The 10-year Treasury bill rate held at 2.89% after nearing the 3% mark overnight (2.96%).
Harris Financial Group’s Jamie Cox goes further: “The market is very nervous about the growing possibility of Fed policy wrong.”
“When Fed officials suggested a 50 basis point hike, the market immediately started trying to price in a 75 basis point hike,” the analyst translated. “It’s really crazy. Most investors are better off ignoring these expectations (…) while waiting to see what rates actually look like”.
Some remain optimistic about the week ahead, as Microsoft, Apple and Google (Alphabet) in particular have impressive business results in the plan.
“The market will focus on the outcome again, and maybe they will reverse the negative sentiment created by the Fed’s aggressive actions,” suggested Peter Cardillo.
Eleven sectors of the S&P closed lower, with materials stocks leading the pack (-3.73%), followed by healthcare services, telecommunications and banking. The energy sector fell more than 2.40% after crude oil prices fell, weighed down by Covid-19-related restrictions in China.
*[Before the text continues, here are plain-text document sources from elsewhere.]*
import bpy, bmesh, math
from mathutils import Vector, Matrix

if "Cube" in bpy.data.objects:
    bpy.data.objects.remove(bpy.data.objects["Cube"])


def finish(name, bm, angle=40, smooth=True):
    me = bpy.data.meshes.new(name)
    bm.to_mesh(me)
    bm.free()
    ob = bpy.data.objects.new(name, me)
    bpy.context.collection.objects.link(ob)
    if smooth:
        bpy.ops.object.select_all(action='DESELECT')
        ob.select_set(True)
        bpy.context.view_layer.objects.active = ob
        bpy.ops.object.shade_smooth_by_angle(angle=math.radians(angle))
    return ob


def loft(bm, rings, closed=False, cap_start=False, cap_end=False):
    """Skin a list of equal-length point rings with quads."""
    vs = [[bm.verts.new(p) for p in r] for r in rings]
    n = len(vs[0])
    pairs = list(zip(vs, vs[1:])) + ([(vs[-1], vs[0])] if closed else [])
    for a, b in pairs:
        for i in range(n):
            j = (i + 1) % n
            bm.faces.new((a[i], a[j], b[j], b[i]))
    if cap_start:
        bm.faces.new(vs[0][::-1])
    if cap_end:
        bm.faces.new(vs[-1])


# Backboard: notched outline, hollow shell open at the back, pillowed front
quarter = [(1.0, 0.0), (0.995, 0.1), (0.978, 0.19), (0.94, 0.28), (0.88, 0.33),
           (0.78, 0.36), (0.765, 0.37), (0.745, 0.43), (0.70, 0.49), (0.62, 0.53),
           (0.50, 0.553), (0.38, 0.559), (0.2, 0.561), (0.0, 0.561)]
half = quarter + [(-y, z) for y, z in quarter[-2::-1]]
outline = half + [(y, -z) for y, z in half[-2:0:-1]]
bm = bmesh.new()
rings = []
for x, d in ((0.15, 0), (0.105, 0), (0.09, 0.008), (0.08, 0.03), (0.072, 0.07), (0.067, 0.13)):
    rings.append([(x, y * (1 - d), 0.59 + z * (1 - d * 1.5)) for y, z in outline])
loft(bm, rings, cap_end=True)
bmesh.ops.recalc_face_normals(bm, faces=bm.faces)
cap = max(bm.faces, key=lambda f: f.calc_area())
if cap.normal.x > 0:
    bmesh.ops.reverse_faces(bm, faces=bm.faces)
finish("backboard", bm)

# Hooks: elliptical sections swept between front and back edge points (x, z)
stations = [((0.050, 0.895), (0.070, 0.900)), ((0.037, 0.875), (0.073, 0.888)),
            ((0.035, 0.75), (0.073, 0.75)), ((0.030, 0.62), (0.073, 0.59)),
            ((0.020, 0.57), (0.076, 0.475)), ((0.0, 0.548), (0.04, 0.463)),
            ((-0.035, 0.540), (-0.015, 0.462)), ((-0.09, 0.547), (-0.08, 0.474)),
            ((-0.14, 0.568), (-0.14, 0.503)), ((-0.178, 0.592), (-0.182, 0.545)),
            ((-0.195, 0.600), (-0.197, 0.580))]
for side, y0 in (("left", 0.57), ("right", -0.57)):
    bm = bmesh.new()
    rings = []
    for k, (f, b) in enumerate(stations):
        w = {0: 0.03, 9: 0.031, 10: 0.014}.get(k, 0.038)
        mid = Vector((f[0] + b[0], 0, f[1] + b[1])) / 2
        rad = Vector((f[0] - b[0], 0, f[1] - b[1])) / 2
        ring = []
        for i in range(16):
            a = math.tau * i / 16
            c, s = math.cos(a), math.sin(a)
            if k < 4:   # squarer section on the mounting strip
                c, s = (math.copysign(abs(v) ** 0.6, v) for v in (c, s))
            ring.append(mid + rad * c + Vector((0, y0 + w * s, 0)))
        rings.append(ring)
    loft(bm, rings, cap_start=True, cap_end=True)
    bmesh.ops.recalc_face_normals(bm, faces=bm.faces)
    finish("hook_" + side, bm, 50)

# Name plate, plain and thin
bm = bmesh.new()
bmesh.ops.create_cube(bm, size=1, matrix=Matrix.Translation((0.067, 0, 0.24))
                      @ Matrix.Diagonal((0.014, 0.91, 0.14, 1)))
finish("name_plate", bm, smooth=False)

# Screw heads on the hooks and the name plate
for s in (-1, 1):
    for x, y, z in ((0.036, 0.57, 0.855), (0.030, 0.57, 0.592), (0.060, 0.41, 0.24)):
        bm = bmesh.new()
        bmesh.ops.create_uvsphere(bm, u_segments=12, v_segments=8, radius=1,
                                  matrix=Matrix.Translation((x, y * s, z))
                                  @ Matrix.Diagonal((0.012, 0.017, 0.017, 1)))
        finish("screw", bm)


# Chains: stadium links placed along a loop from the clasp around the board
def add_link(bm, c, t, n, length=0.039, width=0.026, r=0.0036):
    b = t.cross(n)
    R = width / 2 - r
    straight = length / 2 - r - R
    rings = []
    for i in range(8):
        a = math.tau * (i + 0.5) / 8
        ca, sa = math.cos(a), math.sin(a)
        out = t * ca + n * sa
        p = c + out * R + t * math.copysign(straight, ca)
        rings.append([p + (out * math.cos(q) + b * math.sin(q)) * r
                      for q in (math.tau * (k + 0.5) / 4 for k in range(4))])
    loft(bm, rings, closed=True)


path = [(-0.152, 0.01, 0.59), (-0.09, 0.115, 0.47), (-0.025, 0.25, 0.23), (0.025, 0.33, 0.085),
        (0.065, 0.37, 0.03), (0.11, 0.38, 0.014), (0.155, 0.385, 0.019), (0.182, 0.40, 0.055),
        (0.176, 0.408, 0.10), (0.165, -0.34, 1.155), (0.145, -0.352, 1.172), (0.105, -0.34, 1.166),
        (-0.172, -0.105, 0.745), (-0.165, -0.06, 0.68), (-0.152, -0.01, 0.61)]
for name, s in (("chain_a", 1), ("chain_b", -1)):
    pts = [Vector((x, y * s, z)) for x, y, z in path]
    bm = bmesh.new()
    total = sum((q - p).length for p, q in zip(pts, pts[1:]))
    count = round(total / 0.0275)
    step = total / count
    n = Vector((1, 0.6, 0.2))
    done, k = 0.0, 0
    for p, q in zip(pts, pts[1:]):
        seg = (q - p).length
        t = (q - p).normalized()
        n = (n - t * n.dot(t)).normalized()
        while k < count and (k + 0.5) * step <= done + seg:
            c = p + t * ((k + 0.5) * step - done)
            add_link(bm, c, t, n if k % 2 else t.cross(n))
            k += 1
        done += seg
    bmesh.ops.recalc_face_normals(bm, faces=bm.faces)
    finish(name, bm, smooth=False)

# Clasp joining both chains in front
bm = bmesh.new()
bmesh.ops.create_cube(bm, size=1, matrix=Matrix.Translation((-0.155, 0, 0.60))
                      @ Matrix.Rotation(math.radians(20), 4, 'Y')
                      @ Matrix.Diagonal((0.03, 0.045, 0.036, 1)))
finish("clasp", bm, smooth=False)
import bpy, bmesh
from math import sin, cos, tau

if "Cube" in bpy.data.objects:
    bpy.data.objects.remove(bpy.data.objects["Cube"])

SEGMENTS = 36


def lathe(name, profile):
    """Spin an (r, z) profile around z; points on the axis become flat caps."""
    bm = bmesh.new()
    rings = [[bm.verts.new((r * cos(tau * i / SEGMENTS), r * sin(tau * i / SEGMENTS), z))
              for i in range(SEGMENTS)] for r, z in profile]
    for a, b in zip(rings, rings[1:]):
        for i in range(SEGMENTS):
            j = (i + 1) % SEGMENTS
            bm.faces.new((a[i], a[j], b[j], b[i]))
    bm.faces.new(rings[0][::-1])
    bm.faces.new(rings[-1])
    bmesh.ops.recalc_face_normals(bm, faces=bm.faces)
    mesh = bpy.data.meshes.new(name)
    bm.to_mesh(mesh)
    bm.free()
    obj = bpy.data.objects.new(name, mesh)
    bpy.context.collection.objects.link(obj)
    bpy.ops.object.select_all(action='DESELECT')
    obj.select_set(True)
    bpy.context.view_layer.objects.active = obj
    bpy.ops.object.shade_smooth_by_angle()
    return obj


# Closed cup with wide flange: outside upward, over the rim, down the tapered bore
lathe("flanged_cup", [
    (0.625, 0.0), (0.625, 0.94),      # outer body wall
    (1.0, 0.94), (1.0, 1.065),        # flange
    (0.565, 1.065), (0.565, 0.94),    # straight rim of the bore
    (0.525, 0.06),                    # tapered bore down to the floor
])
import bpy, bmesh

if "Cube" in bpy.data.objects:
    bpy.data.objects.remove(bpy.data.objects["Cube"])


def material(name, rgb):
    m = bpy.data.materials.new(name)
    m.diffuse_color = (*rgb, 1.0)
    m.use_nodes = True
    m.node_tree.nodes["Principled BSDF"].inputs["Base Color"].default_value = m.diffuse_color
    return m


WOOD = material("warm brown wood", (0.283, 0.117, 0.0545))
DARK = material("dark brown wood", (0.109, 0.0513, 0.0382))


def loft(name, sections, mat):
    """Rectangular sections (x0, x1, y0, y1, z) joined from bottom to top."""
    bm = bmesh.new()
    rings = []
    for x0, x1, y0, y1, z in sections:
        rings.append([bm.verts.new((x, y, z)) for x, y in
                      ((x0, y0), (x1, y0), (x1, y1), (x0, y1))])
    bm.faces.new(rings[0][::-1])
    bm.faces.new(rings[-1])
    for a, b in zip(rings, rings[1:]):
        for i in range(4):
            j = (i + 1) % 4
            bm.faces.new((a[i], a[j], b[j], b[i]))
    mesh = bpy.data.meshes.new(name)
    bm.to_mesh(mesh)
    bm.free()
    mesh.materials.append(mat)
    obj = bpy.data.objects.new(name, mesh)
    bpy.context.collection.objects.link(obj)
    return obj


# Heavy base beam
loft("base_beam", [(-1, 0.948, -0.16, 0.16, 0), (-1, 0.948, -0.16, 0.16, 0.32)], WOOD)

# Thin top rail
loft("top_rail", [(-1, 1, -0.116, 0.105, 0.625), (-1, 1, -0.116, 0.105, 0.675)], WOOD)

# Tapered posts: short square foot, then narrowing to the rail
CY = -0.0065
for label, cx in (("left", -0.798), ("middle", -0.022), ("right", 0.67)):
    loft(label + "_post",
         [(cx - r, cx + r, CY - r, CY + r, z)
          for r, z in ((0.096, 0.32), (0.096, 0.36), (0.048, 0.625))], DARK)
Big names in tech, exceptional growth stocks that are very sensitive to interest rates, look like Apple (-2.78%), Facebook (Meta, -2.11%) or Google (-4.26%). Netflix, which took a hit this week after declining subscribers, was still down 1.24% at $215.52.
Despite better-than-expected results for the first quarter of 2022, American Express fell 2.75% to $180.64, helped by a recovery in economic activity in many countries and higher spending on travel and leisure.
Shares of the Gap apparel brand tumbled nearly 18 percent to $11.72 after a quarterly earnings forecast cut and the departure of a director at its subsidiary Old Navy.
Snap, the parent company of social network Snapchat, rose 1.16 percent to $20.76. While the social network’s ad sales fell in the first quarter as the Ukraine war dampened investor spending, the group said the number of users of the service, which is very popular among young people, rose 18.% to 18%. 332 million.
Twitter recovered 3.93% to $48.93 after a week surrounding Elon Musk’s desire to buy the social network. The Tesla boss seems determined to dabble in the microblogging network, and Twitter’s board has taken a “poison pill” to dissuade him.
U.S. hygiene products group Kimberly-Clark rose 8.13% to $138.51 after announcing good quarterly results and a higher forecast for this year’s sales.